* TASK OBJECTIVE
Spot each line in the data below containing "range" and copy it.

DATA FOR REVIEW Start Marker

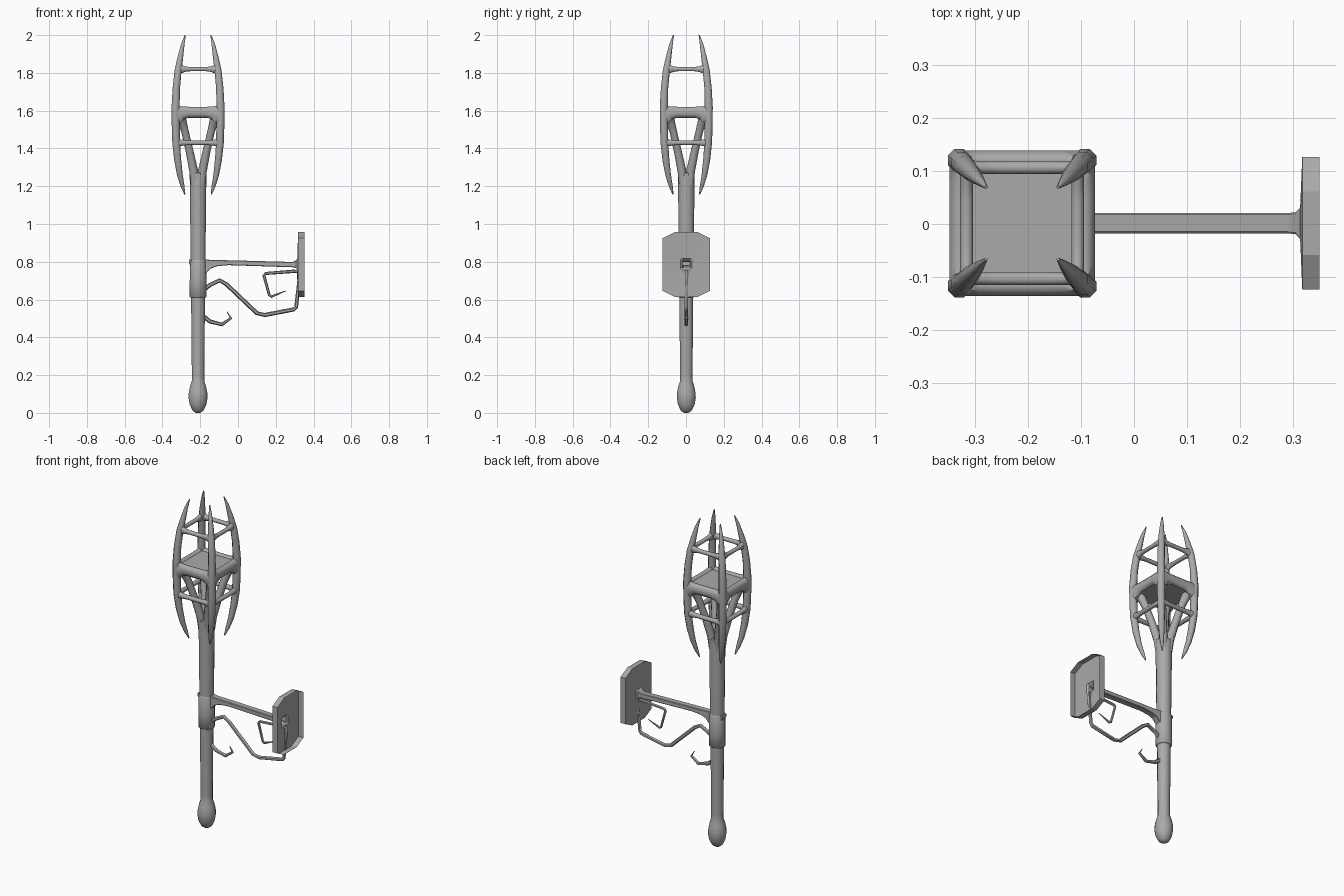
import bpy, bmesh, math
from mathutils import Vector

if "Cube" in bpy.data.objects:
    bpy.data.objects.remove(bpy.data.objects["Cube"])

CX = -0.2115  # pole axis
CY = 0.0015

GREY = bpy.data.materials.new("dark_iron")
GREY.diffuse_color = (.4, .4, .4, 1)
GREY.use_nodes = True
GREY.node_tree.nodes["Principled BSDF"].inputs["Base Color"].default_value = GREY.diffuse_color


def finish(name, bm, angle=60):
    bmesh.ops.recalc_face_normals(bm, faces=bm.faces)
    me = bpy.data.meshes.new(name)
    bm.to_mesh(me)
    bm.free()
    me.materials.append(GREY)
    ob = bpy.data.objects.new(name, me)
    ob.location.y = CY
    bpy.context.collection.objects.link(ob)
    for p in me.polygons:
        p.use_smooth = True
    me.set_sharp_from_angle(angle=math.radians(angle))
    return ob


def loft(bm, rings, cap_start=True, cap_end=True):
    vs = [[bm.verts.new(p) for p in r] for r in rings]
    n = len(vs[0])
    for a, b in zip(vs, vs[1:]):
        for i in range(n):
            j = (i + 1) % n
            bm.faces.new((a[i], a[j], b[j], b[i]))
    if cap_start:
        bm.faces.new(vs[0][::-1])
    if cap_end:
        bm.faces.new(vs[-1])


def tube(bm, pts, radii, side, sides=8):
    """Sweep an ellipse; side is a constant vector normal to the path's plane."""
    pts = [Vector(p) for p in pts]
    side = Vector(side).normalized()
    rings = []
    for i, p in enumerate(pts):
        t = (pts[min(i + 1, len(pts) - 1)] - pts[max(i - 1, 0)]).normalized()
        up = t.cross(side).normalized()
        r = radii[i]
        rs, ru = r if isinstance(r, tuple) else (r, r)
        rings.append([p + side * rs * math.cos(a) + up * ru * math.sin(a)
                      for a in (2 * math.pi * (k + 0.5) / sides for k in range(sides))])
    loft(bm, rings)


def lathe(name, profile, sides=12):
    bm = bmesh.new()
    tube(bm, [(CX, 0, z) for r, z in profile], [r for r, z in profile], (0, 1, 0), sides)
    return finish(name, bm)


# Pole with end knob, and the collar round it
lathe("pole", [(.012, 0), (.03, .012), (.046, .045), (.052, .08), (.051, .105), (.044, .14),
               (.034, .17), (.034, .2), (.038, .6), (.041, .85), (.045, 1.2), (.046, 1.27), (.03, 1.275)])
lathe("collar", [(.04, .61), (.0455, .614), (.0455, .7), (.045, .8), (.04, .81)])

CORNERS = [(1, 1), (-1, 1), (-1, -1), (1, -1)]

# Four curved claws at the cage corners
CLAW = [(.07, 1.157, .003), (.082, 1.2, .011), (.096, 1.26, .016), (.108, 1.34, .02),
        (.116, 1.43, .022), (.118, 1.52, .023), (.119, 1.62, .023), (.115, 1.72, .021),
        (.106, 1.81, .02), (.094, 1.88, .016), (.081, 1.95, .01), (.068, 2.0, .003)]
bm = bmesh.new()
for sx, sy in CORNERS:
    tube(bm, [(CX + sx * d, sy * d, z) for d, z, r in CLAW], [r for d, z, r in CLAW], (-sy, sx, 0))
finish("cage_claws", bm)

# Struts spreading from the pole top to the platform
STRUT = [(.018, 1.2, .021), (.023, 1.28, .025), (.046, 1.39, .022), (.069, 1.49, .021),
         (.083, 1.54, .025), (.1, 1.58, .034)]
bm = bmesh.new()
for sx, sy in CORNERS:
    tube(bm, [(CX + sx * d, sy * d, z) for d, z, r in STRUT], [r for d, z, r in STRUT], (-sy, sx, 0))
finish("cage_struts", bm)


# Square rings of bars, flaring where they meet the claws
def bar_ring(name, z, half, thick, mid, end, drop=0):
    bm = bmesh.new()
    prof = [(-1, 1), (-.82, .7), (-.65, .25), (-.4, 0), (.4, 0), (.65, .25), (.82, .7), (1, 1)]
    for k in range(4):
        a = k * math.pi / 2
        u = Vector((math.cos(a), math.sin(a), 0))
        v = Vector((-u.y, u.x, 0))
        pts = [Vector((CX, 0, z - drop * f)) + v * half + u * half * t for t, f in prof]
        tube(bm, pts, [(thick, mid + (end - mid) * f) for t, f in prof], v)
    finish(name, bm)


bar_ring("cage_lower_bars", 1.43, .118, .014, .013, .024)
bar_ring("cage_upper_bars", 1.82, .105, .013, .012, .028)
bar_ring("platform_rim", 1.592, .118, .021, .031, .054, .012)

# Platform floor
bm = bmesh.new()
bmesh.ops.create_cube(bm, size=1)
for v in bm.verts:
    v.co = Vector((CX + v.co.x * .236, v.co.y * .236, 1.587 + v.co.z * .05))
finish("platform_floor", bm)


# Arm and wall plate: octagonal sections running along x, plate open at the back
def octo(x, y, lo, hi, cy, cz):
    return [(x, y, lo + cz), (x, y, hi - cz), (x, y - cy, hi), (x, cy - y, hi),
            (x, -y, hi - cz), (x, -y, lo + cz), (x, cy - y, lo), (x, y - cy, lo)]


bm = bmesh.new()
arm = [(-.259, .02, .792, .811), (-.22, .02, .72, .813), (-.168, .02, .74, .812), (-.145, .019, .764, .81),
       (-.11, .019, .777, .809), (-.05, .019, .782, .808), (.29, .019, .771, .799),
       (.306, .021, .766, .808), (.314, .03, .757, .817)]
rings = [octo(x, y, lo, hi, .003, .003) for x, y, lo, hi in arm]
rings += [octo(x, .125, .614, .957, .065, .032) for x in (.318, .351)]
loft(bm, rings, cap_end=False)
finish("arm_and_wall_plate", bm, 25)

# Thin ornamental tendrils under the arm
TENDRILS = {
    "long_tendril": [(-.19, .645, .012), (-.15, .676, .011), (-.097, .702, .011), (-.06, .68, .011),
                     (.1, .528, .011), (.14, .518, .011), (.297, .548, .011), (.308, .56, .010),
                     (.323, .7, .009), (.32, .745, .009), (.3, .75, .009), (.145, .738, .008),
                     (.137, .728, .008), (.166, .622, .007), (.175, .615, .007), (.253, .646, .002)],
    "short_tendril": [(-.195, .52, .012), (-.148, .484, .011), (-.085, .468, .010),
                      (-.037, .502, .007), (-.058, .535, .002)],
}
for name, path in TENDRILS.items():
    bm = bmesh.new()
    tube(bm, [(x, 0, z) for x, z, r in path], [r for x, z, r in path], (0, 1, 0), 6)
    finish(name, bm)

DATA FOR REVIEW End Marker
DATA FOR REVIEW Start Marker

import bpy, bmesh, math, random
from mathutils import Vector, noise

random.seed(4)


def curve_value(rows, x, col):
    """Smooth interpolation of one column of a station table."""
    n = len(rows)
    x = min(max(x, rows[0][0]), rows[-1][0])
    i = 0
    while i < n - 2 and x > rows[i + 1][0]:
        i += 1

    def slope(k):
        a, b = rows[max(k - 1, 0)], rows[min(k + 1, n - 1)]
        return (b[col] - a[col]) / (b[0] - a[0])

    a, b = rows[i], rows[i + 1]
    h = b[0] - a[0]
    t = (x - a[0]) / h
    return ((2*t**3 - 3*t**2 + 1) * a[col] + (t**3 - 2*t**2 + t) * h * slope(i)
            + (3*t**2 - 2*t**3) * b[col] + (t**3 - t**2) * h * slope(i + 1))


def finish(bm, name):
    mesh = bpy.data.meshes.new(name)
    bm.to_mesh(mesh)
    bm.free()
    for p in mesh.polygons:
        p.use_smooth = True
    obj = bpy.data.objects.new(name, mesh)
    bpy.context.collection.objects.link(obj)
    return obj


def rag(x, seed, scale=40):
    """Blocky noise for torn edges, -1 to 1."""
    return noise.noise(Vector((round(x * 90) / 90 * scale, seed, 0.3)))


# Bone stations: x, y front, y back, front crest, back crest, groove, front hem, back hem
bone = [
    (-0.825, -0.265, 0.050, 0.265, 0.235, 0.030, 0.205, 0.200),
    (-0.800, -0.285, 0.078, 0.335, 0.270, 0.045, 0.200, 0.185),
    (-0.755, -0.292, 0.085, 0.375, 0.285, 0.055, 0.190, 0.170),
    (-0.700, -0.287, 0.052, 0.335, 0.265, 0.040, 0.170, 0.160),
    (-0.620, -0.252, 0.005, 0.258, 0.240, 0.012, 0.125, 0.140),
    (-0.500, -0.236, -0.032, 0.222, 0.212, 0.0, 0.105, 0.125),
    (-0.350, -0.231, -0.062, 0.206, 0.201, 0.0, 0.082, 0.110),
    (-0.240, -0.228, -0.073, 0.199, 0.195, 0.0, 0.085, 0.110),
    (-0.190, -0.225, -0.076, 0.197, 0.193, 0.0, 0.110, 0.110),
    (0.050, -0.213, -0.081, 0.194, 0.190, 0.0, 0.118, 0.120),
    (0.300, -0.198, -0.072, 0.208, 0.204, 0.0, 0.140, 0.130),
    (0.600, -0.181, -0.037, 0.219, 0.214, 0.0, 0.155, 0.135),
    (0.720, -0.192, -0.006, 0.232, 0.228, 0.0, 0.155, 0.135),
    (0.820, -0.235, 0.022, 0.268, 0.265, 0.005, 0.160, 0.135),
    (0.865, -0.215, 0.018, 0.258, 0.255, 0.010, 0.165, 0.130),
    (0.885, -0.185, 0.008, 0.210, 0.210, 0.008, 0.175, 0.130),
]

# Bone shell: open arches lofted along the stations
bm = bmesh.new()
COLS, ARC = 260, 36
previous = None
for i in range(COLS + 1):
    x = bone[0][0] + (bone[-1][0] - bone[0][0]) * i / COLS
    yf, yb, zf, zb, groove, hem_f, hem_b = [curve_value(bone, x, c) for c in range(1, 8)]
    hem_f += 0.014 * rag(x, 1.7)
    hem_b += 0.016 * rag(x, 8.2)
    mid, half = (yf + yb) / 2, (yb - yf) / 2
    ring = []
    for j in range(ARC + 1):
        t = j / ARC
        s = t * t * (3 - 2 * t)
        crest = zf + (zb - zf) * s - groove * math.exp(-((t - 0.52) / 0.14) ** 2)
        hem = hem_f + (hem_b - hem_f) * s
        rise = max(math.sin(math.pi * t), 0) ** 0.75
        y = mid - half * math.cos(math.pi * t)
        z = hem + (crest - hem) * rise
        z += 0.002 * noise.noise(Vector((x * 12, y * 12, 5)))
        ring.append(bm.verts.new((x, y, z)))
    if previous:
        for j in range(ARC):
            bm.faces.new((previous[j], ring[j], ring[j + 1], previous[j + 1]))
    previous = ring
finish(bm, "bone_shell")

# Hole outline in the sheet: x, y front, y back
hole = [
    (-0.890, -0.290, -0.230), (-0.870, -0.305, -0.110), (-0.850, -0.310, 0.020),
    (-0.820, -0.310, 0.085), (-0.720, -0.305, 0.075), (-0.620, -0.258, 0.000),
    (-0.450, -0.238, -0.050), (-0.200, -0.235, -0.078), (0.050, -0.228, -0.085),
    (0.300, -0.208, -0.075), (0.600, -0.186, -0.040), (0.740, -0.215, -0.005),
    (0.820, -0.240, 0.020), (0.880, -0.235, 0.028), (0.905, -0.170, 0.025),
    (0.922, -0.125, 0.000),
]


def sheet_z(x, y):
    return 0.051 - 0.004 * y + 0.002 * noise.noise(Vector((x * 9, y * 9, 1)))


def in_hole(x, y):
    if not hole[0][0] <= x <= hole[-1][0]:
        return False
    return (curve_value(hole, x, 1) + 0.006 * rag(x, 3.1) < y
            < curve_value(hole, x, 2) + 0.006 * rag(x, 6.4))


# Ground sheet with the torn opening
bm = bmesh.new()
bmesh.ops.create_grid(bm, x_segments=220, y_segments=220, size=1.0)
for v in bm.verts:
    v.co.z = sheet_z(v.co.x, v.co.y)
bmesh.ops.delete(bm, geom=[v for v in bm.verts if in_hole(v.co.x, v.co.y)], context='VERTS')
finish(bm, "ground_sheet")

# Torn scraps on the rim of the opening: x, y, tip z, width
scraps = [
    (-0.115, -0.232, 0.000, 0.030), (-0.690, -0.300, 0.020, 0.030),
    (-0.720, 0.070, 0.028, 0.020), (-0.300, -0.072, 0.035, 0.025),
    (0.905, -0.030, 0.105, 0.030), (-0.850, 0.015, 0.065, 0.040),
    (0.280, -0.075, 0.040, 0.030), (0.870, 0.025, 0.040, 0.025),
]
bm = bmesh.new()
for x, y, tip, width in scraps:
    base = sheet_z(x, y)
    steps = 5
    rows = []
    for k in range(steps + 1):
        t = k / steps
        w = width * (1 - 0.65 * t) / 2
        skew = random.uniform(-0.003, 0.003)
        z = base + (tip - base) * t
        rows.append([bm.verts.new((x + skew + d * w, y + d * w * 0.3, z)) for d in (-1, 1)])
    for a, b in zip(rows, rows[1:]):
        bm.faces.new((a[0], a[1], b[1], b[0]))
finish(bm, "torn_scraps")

DATA FOR REVIEW End Marker

* RESULT FOR THIS TASK
        for i in range(n):
                      for a in (2 * math.pi * (k + 0.5) / sides for k in range(sides))])
    for k in range(4):
for i in range(COLS + 1):
    yf, yb, zf, zb, groove, hem_f, hem_b = [curve_value(bone, x, c) for c in range(1, 8)]
    for j in range(ARC + 1):
        for j in range(ARC):
    for k in range(steps + 1):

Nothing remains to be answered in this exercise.